Why These Whales Are 'Standing' In the Ocean

One photographer captured a rare glimpse of what it looks like when whales snooze.

When one of the largest animals in the ocean takes a nap, it can look pretty weird.

Popular photos have surfaced online showing sperm whales gathered together, seemingly motionless and arranged vertically in the water. The whales, which are roughly the size of school buses, almost always appear to be "standing" and clustered in pods of five or six.

French photographer and filmmaker Stephane Granzotto captured this behavior while diving in the Mediterranean, where he was documenting sperm whales for his photo book on the creatures titled Cachalots. In the photo above, submitted to National Geographic's YourShot photography community, he noted that the whales had been napping for an hour.

A study published in 2008 in the journal Current Biology was the first to conclusively document the whale's vertical sleeping position.

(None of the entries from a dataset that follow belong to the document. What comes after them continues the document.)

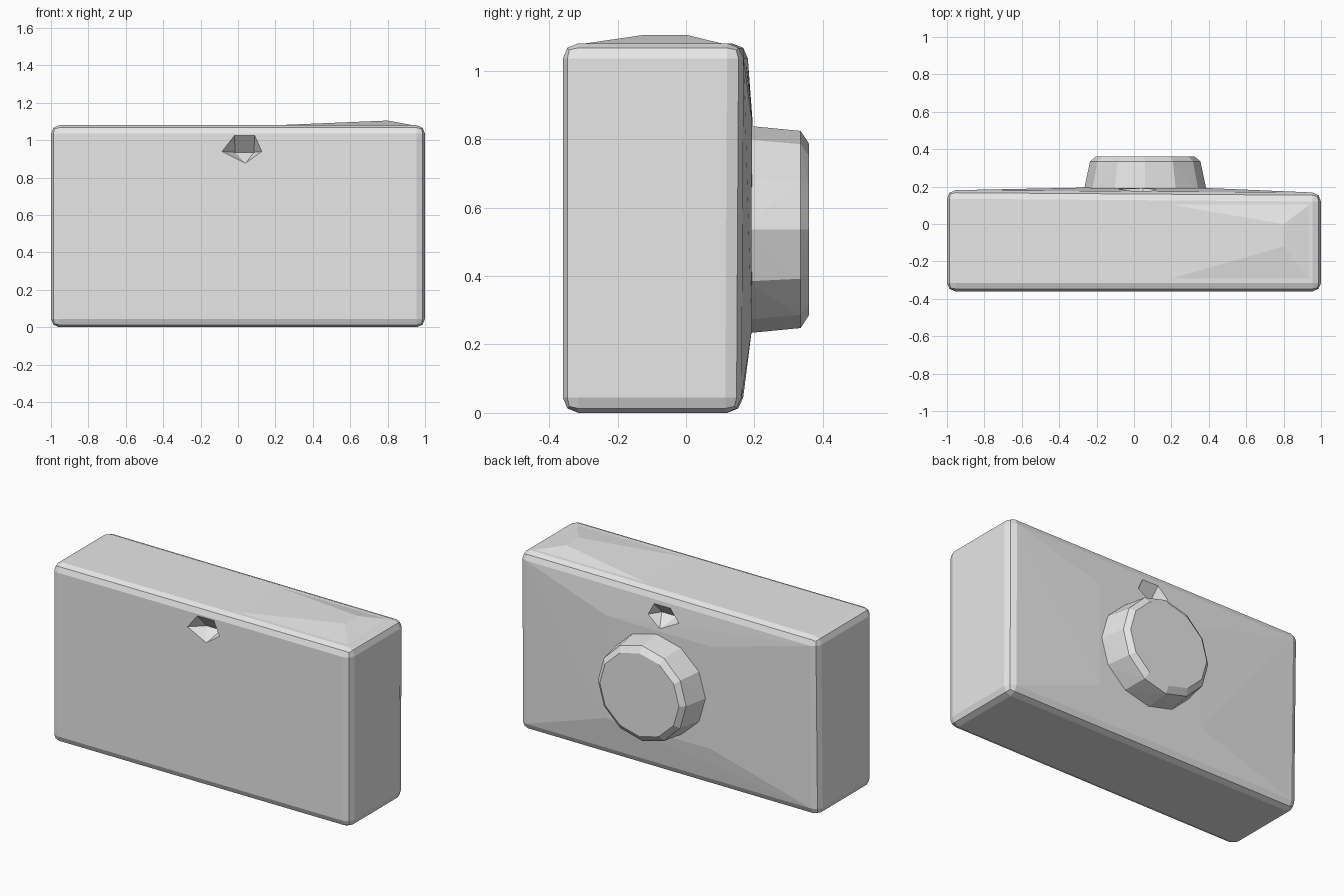
import bpy, bmesh
from math import cos, sin, pi, radians

cube = bpy.data.objects.get("Cube")
if cube:
    bpy.data.objects.remove(cube, do_unlink=True)

grey = bpy.data.materials.new("light grey")
grey.use_nodes = True
grey.diffuse_color = (0.8, 0.8, 0.8, 1)
grey.node_tree.nodes["Principled BSDF"].inputs["Base Color"].default_value = (0.8, 0.8, 0.8, 1)


def hull(name, points, bevel=0):
    """Convex faceted solid around the points, with optional rounded sharp edges."""
    bm = bmesh.new()
    for p in points:
        bm.verts.new(p)
    res = bmesh.ops.convex_hull(bm, input=bm.verts[:])
    loose = [v for v in bm.verts if not v.link_faces]
    bmesh.ops.delete(bm, geom=loose, context='VERTS')
    bmesh.ops.dissolve_limit(bm, angle_limit=radians(0.3), verts=bm.verts[:], edges=bm.edges[:])
    if bevel:
        sharp = [e for e in bm.edges if e.calc_face_angle(0) > radians(40)]
        bmesh.ops.bevel(bm, geom=sharp, offset=bevel, offset_type='OFFSET',
                        segments=2, profile=0.5, affect='EDGES', clamp_overlap=True)
    bmesh.ops.recalc_face_normals(bm, faces=bm.faces[:])
    mesh = bpy.data.meshes.new(name)
    bm.to_mesh(mesh)
    bm.free()
    mesh.materials.append(grey)
    obj = bpy.data.objects.new(name, mesh)
    bpy.context.collection.objects.link(obj)
    return obj


# Body: flat front, back swelling gently around the lens
front = [(x, -0.36, z) for x in (-1, 1) for z in (0, 1.08)]
back = [(-1, 0.165, 0), (1, 0.16, 0), (-1, 0.18, 1.08), (1, 0.165, 1.08)]
swell = [(-0.3, 0.192, 0.24), (0.4, 0.192, 0.24), (-0.3, 0.194, 0.86), (0.4, 0.192, 0.86)]
body = hull("body", front + back + swell, bevel=0.045)

# Viewfinder recesses: five-sided openings narrowing to a line inside
opening = [(-0.02, 1.03), (0.09, 1.03), (0.13, 0.94), (0.04, 0.875), (-0.09, 0.94)]
for side, outer, inner in (("front", -0.365, -0.28), ("back", 0.195, 0.11)):
    cutter = hull(side + "_recess_cutter",
                  [(x, outer, z) for x, z in opening] + [(x, inner, 0.935) for x in (-0.015, 0.085)])
    cutter.hide_render = True
    mod = body.modifiers.new(side + "_recess", 'BOOLEAN')
    mod.operation = 'DIFFERENCE'
    mod.solver = 'EXACT'
    mod.object = cutter
    bpy.context.view_layer.objects.active = body
    bpy.ops.object.modifier_apply(modifier=mod.name)
    bpy.data.objects.remove(cutter, do_unlink=True)

# Shallow raised area on one end of the top
hull("top_rise", [(x, y, 1.076) for x in (0.1, 0.96) for y in (-0.32, 0.12)]
     + [(0.8, -0.12, 1.105), (0.8, 0.0, 1.105)])

# Lens: tapering faceted drum with a chamfered rim
rings = [(0.17, 0.33, 0.304), (0.335, 0.295, 0.288), (0.36, 0.265, 0.25)]
hull("lens", [(0.06 + rx * cos(i * pi / 6), y, 0.536 + rz * sin(i * pi / 6))
              for y, rx, rz in rings for i in range(12)])
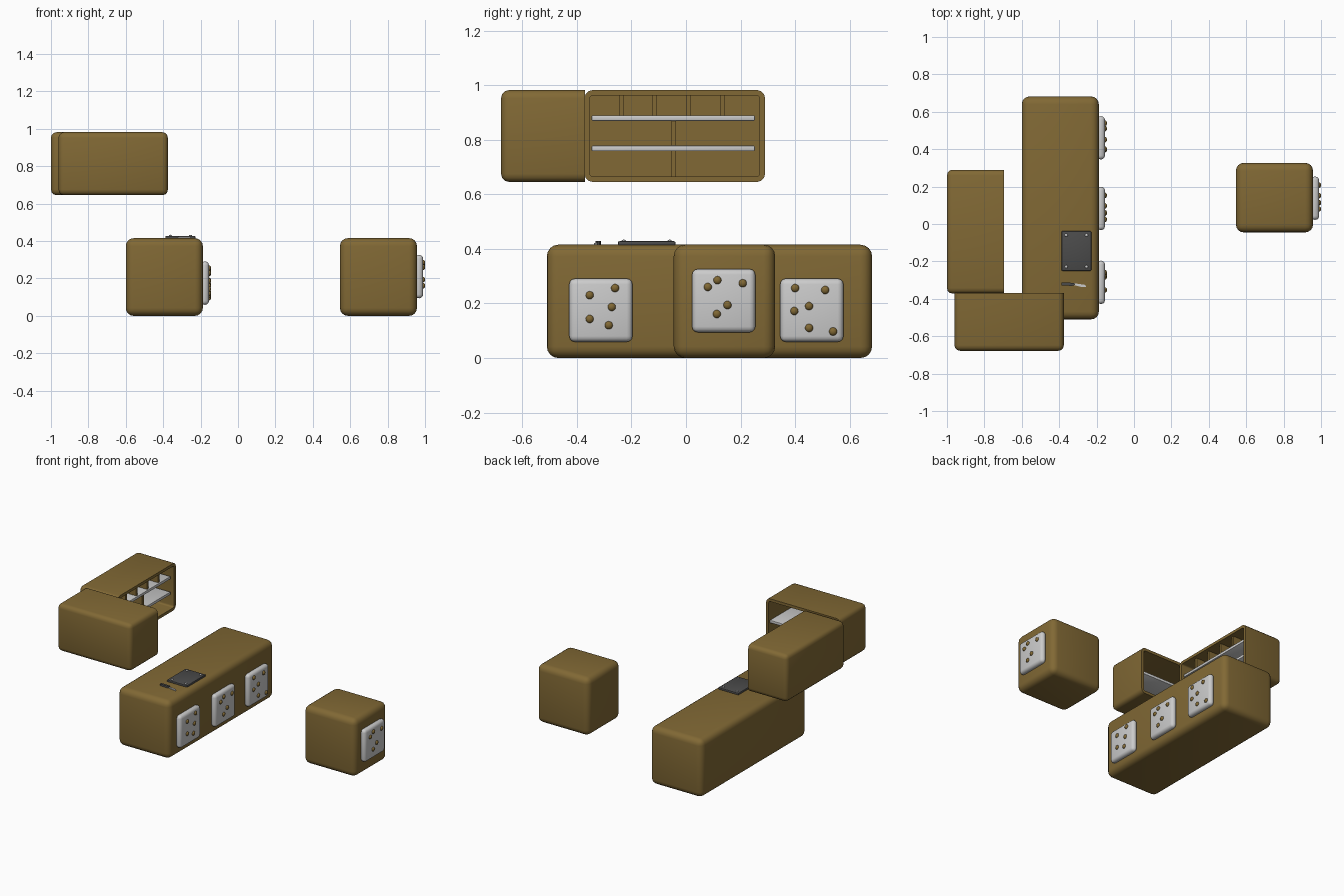
import bpy, bmesh
from mathutils import Vector

if "Cube" in bpy.data.objects:
    bpy.data.objects.remove(bpy.data.objects["Cube"])


def material(name, rgb):
    m = bpy.data.materials.new(name)
    m.diffuse_color = (*rgb, 1)
    m.use_nodes = True
    m.node_tree.nodes["Principled BSDF"].inputs["Base Color"].default_value = m.diffuse_color
    return m


WOOD = material("wood", (0.22, 0.14, 0.035))
DARK = material("dark_metal", (0.07, 0.07, 0.07))


def finish(bm, name, mat):
    bmesh.ops.recalc_face_normals(bm, faces=bm.faces)
    mesh = bpy.data.meshes.new(name)
    bm.to_mesh(mesh)
    bm.free()
    ob = bpy.data.objects.new(name, mesh)
    bpy.context.collection.objects.link(ob)
    if mat:
        mesh.materials.append(mat)
    bpy.ops.object.select_all(action='DESELECT')
    ob.select_set(True)
    bpy.context.view_layer.objects.active = ob
    bpy.ops.object.shade_smooth_by_angle(angle=0.7)
    return ob


def box_mesh(lo, hi):
    bm = bmesh.new()
    bmesh.ops.create_cube(bm, size=1)
    lo, hi = Vector(lo), Vector(hi)
    for v in bm.verts:
        v.co = (lo + hi) / 2 + v.co * (hi - lo)
    return bm


def box(name, lo, hi, bevel=0.0, mat=None, seg=3):
    bm = box_mesh(lo, hi)
    if bevel:
        bmesh.ops.bevel(bm, geom=bm.edges[:], offset=bevel, segments=seg,
                        profile=0.5, affect='EDGES')
    return finish(bm, name, mat)


def open_cabinet(name, lo, hi, direction, depth):
    """Rounded box hollowed out from the face looking along direction."""
    d = Vector(direction)
    bm = box_mesh(lo, hi)
    bm.normal_update()
    mouth = max(bm.faces, key=lambda f: f.normal.dot(d))
    edges = [e for e in bm.edges if e not in mouth.edges[:]]
    bmesh.ops.bevel(bm, geom=edges, offset=0.03, segments=3,
                    profile=0.5, affect='EDGES')
    bm.normal_update()
    mouth = max(bm.faces, key=lambda f: f.normal.dot(d) * f.calc_area())
    bmesh.ops.inset_region(bm, faces=[mouth], thickness=0.02)
    ext = bmesh.ops.extrude_face_region(bm, geom=[mouth])
    verts = [g for g in ext["geom"] if isinstance(g, bmesh.types.BMVert)]
    bmesh.ops.translate(bm, verts=verts, vec=-d * depth)
    if mouth.is_valid:
        bmesh.ops.delete(bm, geom=[mouth], context='FACES_ONLY')
    return finish(bm, name, WOOD)


def knob(name, loc, r, scale, mat):
    bm = bmesh.new()
    bmesh.ops.create_uvsphere(bm, u_segments=16, v_segments=10, radius=r)
    for v in bm.verts:
        v.co = Vector(loc) + v.co * Vector(scale)
    finish(bm, name, mat)


def dotted_panel(name, x, y, z, dots):
    """Rounded pale plate on a +x face with scattered studs."""
    h = 0.116
    box(name, (x - 0.01, y - h, z - h), (x + 0.033, y + h, z + h), 0.021)
    for i, (dy, dz) in enumerate(dots):
        knob(f"{name}_stud_{i}", (x + 0.032, y + dy, z + dz), 0.0148,
             (0.8, 1, 1), WOOD)


# Counter and separate stool block
box("counter", (-0.6, -0.51, 0), (-0.188, 0.682, 0.415), 0.042, WOOD, 4)
box("stool_block", (0.545, -0.045, 0), (0.957, 0.327, 0.415), 0.042, WOOD, 4)

# Studded front panels
five_a = [(-.041, .055), (.052, .081), (.04, .012), (-.041, -.032), (.029, -.055)]
five_b = [(-.058, .05), (-.023, .075), (.07, .064), (.014, -.016), (-.025, -.049)]
six = [(-.061, .081), (.049, .074), (-.064, -.003), (-.01, .015),
       (-.01, -.065), (.078, -.078)]
dotted_panel("counter_panel_front", -0.188, -0.312, 0.175, five_a)
dotted_panel("counter_panel_middle", -0.188, 0.083, 0.175, five_b)
dotted_panel("counter_panel_rear", -0.188, 0.461, 0.175, six)
dotted_panel("stool_panel", 0.957, 0.138, 0.21, five_b)

# Cooking plate with corner screws
box("cooking_plate", (-0.388, -0.25, 0.41), (-0.228, -0.038, 0.428), 0.006, DARK, 2)
for i, px in enumerate((-0.362, -0.254)):
    for j, py in enumerate((-0.228, -0.06)):
        knob(f"plate_screw_{i}{j}", (px, py, 0.428), 0.008, (1, 1, 0.7), None)


# Knife lying on the counter
def slab(name, outline, z0, z1, mat):
    bm = bmesh.new()
    f = bm.faces.new([bm.verts.new((x, y, z0)) for x, y in outline])
    ext = bmesh.ops.extrude_face_region(bm, geom=[f])
    verts = [g for g in ext["geom"] if isinstance(g, bmesh.types.BMVert)]
    bmesh.ops.translate(bm, verts=verts, vec=(0, 0, z1 - z0))
    finish(bm, name, mat)


slab("knife_handle", [(-.388, -.328), (-.33, -.331), (-.316, -.325),
                      (-.318, -.315), (-.388, -.312)], 0.413, 0.428, DARK)
slab("knife_blade", [(-.318, -.328), (-.275, -.338), (-.255, -.337),
                     (-.262, -.325), (-.318, -.317)], 0.416, 0.422, None)

# Long wall cabinet, open to +x
open_cabinet("long_cabinet", (-1, -0.372, 0.645), (-0.695, 0.29, 0.982), (1, 0, 0), 0.28)
for i, z in enumerate((0.768, 0.879)):
    box(f"long_shelf_{i}", (-0.978, -0.346, z - 0.01), (-0.71, 0.252, z + 0.01), 0.004, None, 2)
for i, y in enumerate((-0.236, -0.114, 0.008, 0.133)):
    box(f"upper_divider_{i}", (-0.978, y - 0.008, 0.885), (-0.72, y + 0.008, 0.964), 0, WOOD)
box("lower_divider", (-0.978, -0.054, 0.662), (-0.72, -0.036, 0.875), 0, WOOD)

# Short wall cabinet, open to +y
open_cabinet("short_cabinet", (-0.96, -0.678, 0.645), (-0.375, -0.37, 0.982), (0, 1, 0), 0.283)
box("short_shelf", (-0.942, -0.655, 0.8), (-0.393, -0.385, 0.82), 0.004, None, 2)
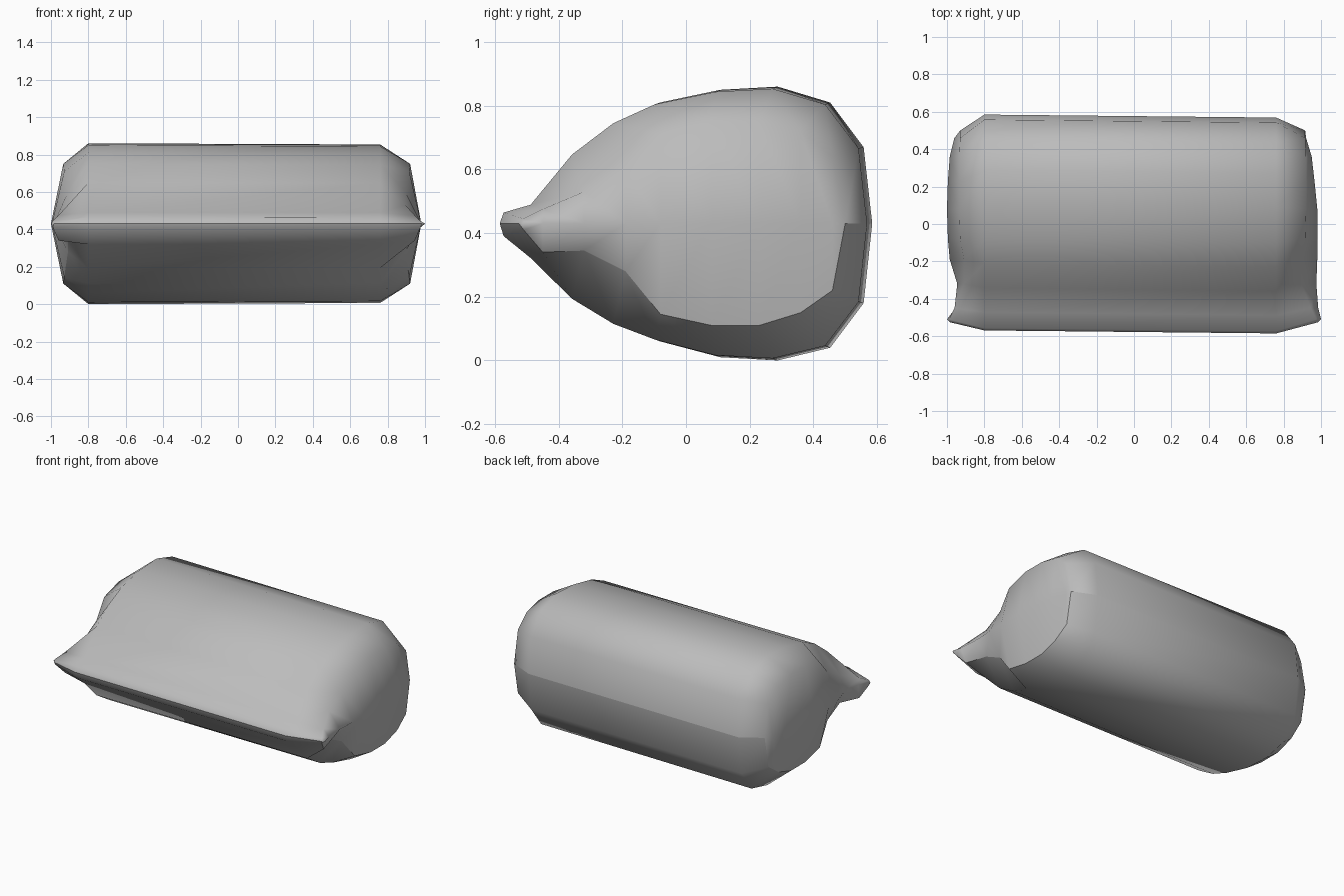
import bpy, bmesh

cube = bpy.data.objects.get("Cube")
if cube:
    bpy.data.objects.remove(cube, do_unlink=True)

grey = bpy.data.materials.new("plain grey")
grey.use_nodes = True
colour = (0.5, 0.5, 0.5, 1)
grey.diffuse_color = colour
grey.node_tree.nodes["Principled BSDF"].inputs["Base Color"].default_value = colour

# Teardrop section of the long body, front lip to back: (y, top z, bottom z)
BODY = [(-.565, .465, .39), (-.48, .49, .32), (-.35, .65, .19), (-.22, .75, .11),
        (-.09, .81, .06), (.1, .85, .01), (.28, .86, 0), (.445, .81, .04), (.55, .67, .18)]
# Smaller section at the rim of each end: (x, y, top z, bottom z)
RIM = [(.98, -.51, .445, .41), (.95, -.45, .475, .34), (.90, -.32, .53, .345),
       (.90, -.19, .60, .28), (.92, -.08, .71, .145), (.925, .08, .75, .11),
       (.925, .23, .75, .11), (.925, .36, .72, .15), (.92, .46, .64, .22)]
# Bulge of each end along mid height, front to back
BULGE = {-1: (1, .955, .945, .985, .995, 1, .995, .985, .96),
         1: (1, .985, .975, .98, .98, .98, .965, .95, .92)}
MID = .43

bm = bmesh.new()


def loop(front, tops, back, bottoms):
    return [bm.verts.new(p) for p in [front, *tops, back, *reversed(bottoms)]]


def body_loop(side):
    x, shift, s = (-.8, .008, 1) if side < 0 else (.76, -.008, .985)
    y = [p[0] + shift for p in BODY]
    return loop((x, -.577 + shift, MID),
                [(x, yy, MID + (p[1] - MID) * s) for yy, p in zip(y, BODY)],
                (x, .577 + shift, MID),
                [(x, yy, MID + (p[2] - MID) * s) for yy, p in zip(y, BODY)])


def rim_loop(side):
    k = side * (1.01 if side < 0 else .995)
    return loop((side * .985, -.525, MID), [(k * x, y, t) for x, y, t, b in RIM],
                (k * .92, .5, MID), [(k * x, y, b) for x, y, t, b in RIM])


# Long pouch body, with the lower shell remembered for the seam
loops = [rim_loop(-1), body_loop(-1), body_loop(1), rim_loop(1)]
lower = set()
for a, b in zip(loops, loops[1:]):
    for i in range(20):
        j = (i + 1) % 20
        f = bm.faces.new((a[i], b[i], b[j], a[j]))
        if i >= 10:
            lower.add(f)

# Puffed ends, stitched from the rim to the bulge line
for side, ring in ((-1, loops[0]), (1, loops[3])):
    spine = [bm.verts.new((side * x, r[1], MID)) for x, r in zip(BULGE[side], RIM)]
    top, bottom = ring[1:10], ring[:10:-1]
    for edge in (top, bottom):
        bm.faces.new((ring[0], edge[0], spine[0]))
        bm.faces.new((ring[10], edge[8], spine[8]))
        for i in range(8):
            bm.faces.new((edge[i], edge[i + 1], spine[i + 1], spine[i]))

bmesh.ops.recalc_face_normals(bm, faces=bm.faces)
for f in bm.faces:
    f.smooth = True
# Crisp seam between lower shell and the rest
for e in bm.edges:
    e.smooth = len({f in lower for f in e.link_faces}) == 1

mesh = bpy.data.meshes.new("pouch_body")
bm.to_mesh(mesh)
bm.free()
mesh.materials.append(grey)
pouch = bpy.data.objects.new("pouch_body", mesh)
bpy.context.collection.objects.link(pouch)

First-Ever Video Shows Whales Flapping Like Birds July 12, 2017 - Humpback whales have been observed using their flippers in a previously unknown way—flapping them like a bird. Biologists filmed this first-ever video off the coast of South Africa. Previously it was thought that the whales used these flippers to steer in the water, not propel themselves. Two whales were recorded flapping to lunge forward while feeding. It's not clear how common this behavior is, or wether the flippers were the sole means of propulsion.

Click here to read Rare Video Captures Never-Before-Seen Whale Behavior.

Sleep had previously been observed in some captive cetaceans by monitoring eye movements, but how whales in the wild rested was significantly less understood. Using data-collecting tags suction cupped to 59 sperm whales, researchers from the University of St. Andrews and the University of Tokyo measured the animals' periods of inactivity.

The whales were found to spend seven percent of their day in these vertical sleeping positions near the surface of the water, where they napped from 10 to 15 minutes. Researchers suggested at the time that they might be one of the world's least sleep-dependent animals.

Whales in captivity have been found to use only half their brain while sleeping, a behavior scientists think could help them avoid predators, maintain social contact, control breathing, or continue swimming.

The study also noted observations from a video shot in northern Chile that showed whales did not wake from their surface naps until a ship approaching with its engines off unintentionally bumped into them. This suggests whales in the wild might enter a full sleep, unlike their captive counterparts.